End of the Reagan Era
Toward the end of Reagan's tenure as president, it was reported that he dozed off during cabinet meetings and spent less and less time on presidential duties. The Iran-Contra affair had weakened his political clout, and Congress openly rejected some of his initiatives. Congress overrode a presidential veto of a civil-rights enforcement bill and refused funding for Contras military operations.
On July 13, 1985, over 160,000 supporters gathered in Philadelphia and London to watch Live Aid, a rock concert aimed at raising funds for famine relief in Ethiopia. Performers included Mick Jagger, Tina Turner, Queen, Phil Collins, Bob Dylan, Paul McCartney, Sting, Madonna, and U2 among others. It was one of the largest television broadcasts of all time: an estimated 1.5 billion viewers, across 100 countries, watched the live broadcast.
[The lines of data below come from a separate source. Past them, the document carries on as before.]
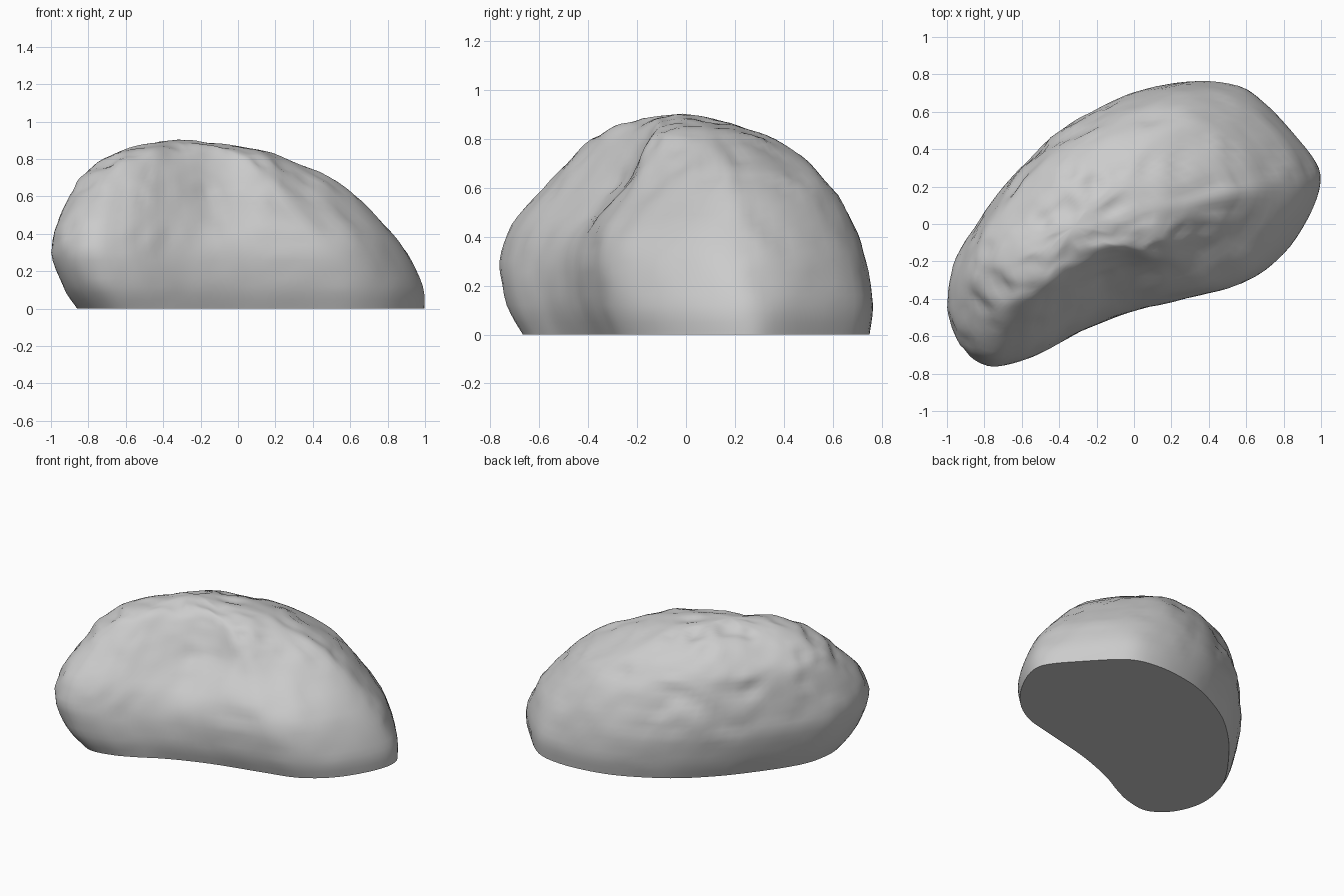
import bpy
import bmesh
import math
from mathutils import Vector, noise

cube = bpy.data.objects.get("Cube")
if cube:
    bpy.data.objects.remove(cube, do_unlink=True)

# Bean-shaped plan outline, counter-clockwise from the left end
OUTLINE = [(1, .21), (.96, .36), (.8, .58), (.6, .725), (.4, .765), (.2, .755),
           (0, .71), (-.2, .62), (-.4, .495), (-.6, .31), (-.75, .13),
           (-.88, -.05), (-.965, -.21), (-1, -.4), (-.975, -.55), (-.9, -.68),
           (-.77, -.76), (-.6, -.735), (-.45, -.67), (-.3, -.59), (-.1, -.51),
           (.1, -.45), (.4, -.38), (.61, -.32), (.79, -.19), (.93, .01)]

# Height, then x range and y range of the body at that height
LEVELS = [(0, -.86, 1, -.67, .75), (.12, -.94, .99, -.735, .762),
          (.3, -1, .9, -.765, .735), (.45, -.975, .78, -.72, .68),
          (.6, -.9, .62, -.585, .595), (.7, -.84, .48, -.5, .5),
          (.8, -.72, .28, -.39, .36), (.85, -.6, .11, -.3, .25),
          (.88, -.51, -.08, -.21, .13), (.895, -.42, -.22, -.1, .06)]


def spline(points, steps, closed):
    """Catmull-Rom resampling of a list of tuples."""
    pts = [Vector(p) for p in points]
    n = len(pts)
    pick = (lambda i: pts[i % n]) if closed else (lambda i: pts[max(0, min(n - 1, i))])
    out = []
    for i in range(n if closed else n - 1):
        a, b, c, d = (pick(i + k) for k in (-1, 0, 1, 2))
        for s in range(steps):
            t = s / steps
            out.append(b + (c - a) * t / 2 + (a * 2 - b * 5 + c * 4 - d) * t * t / 2
                       + (b * 3 - a - c * 3 + d) * t ** 3 / 2)
    return out if closed else out + [pts[-1]]


def bump(u, v, centre_u, centre_v, width_u, width_v):
    """Soft weight that fades away from a centre."""
    return math.exp(-((u - centre_u) / width_u) ** 2 - ((v - centre_v) / width_v) ** 2)


def weathered(p):
    """Shift a surface point by rock-like noise, rougher towards the top."""
    out = Vector((p.x + .2, p.y, p.z - .3)).normalized()
    rough = min(1, p.z / .5)
    lump = noise.noise(p * 4) * .014
    chip = noise.noise(p * 9) * .01
    pit = max(0, abs(noise.noise(p * 7 + Vector((3, 1, 5)))) - .25) * -.04
    q = p + out * (lump + chip + pit) * rough
    # Shallow hollow in the front, deepest near the upper middle
    if p.y < 0:
        near = bump(p.x, p.z, -.1, .64, .23, .24)
        q.y += .085 * near * min(1, -p.y / .2)
    # Rear left corner tucked under, front left shoulder worn back
    tuck = .03 * bump(p.x, p.y, .85, .58, .25, .25) * max(0, 1 - p.z / .3)
    worn = .055 * bump(p.x, p.y, .38, -.18, .24, .22) * bump(p.z, 0, .66, 0, .25, 1)
    q += Vector((-1, -1, 0)) * tuck + Vector((-1, 1, 0)) * worn
    return q


# Stack the outline in rings and close both ends
bm = bmesh.new()
plan = spline(OUTLINE, 4, True)
rings = []
for z, x0, x1, y0, y1 in (tuple(v) for v in spline(LEVELS, 4, False)):
    ring = []
    for p in plan:
        x = x0 + (p.x + 1) / 2 * (x1 - x0)
        y = y0 + (p.y + .765) / 1.53 * (y1 - y0)
        ring.append(bm.verts.new(weathered(Vector((x, y, z)))))
    rings.append(ring)
for low, high in zip(rings, rings[1:]):
    for i in range(len(low)):
        j = (i + 1) % len(low)
        bm.faces.new((low[i], low[j], high[j], high[i]))
bm.faces.new(rings[0][::-1])
peak = bm.verts.new((-.32, -.015, .903))
for i, v in enumerate(rings[-1]):
    bm.faces.new((v, rings[-1][(i + 1) % len(plan)], peak))
bm.normal_update()

mesh = bpy.data.meshes.new("boulder")
bm.to_mesh(mesh)
bm.free()
boulder = bpy.data.objects.new("boulder", mesh)
bpy.context.collection.objects.link(boulder)

# Plain grey stone
stone = bpy.data.materials.new("grey stone")
stone.use_nodes = True
colour = (.6, .6, .6, 1)
stone.diffuse_color = colour
stone.node_tree.nodes["Principled BSDF"].inputs["Base Color"].default_value = colour
mesh.materials.append(stone)

bpy.context.view_layer.objects.active = boulder
boulder.select_set(True)
bpy.ops.object.shade_smooth_by_angle(angle=math.radians(40))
But Reagan's successors, not the president himself, would have to address the government spending that had begun under the president dubbed “the Gipper.” Vice President George Herbert Walker Bush won the election of 1988 against Democratic rival Michael Dukakis, the governor of Massachusetts. Bush came across as a more patriotic campaigner than his rival, and though he took some flack for his choice of Senator Dan Quayle as running mate (against Senator Lloyd Bentsen), he triumphed. Many did not see Quayle as presidential material, and he became fodder for late-night comedians, further eroding public confidence.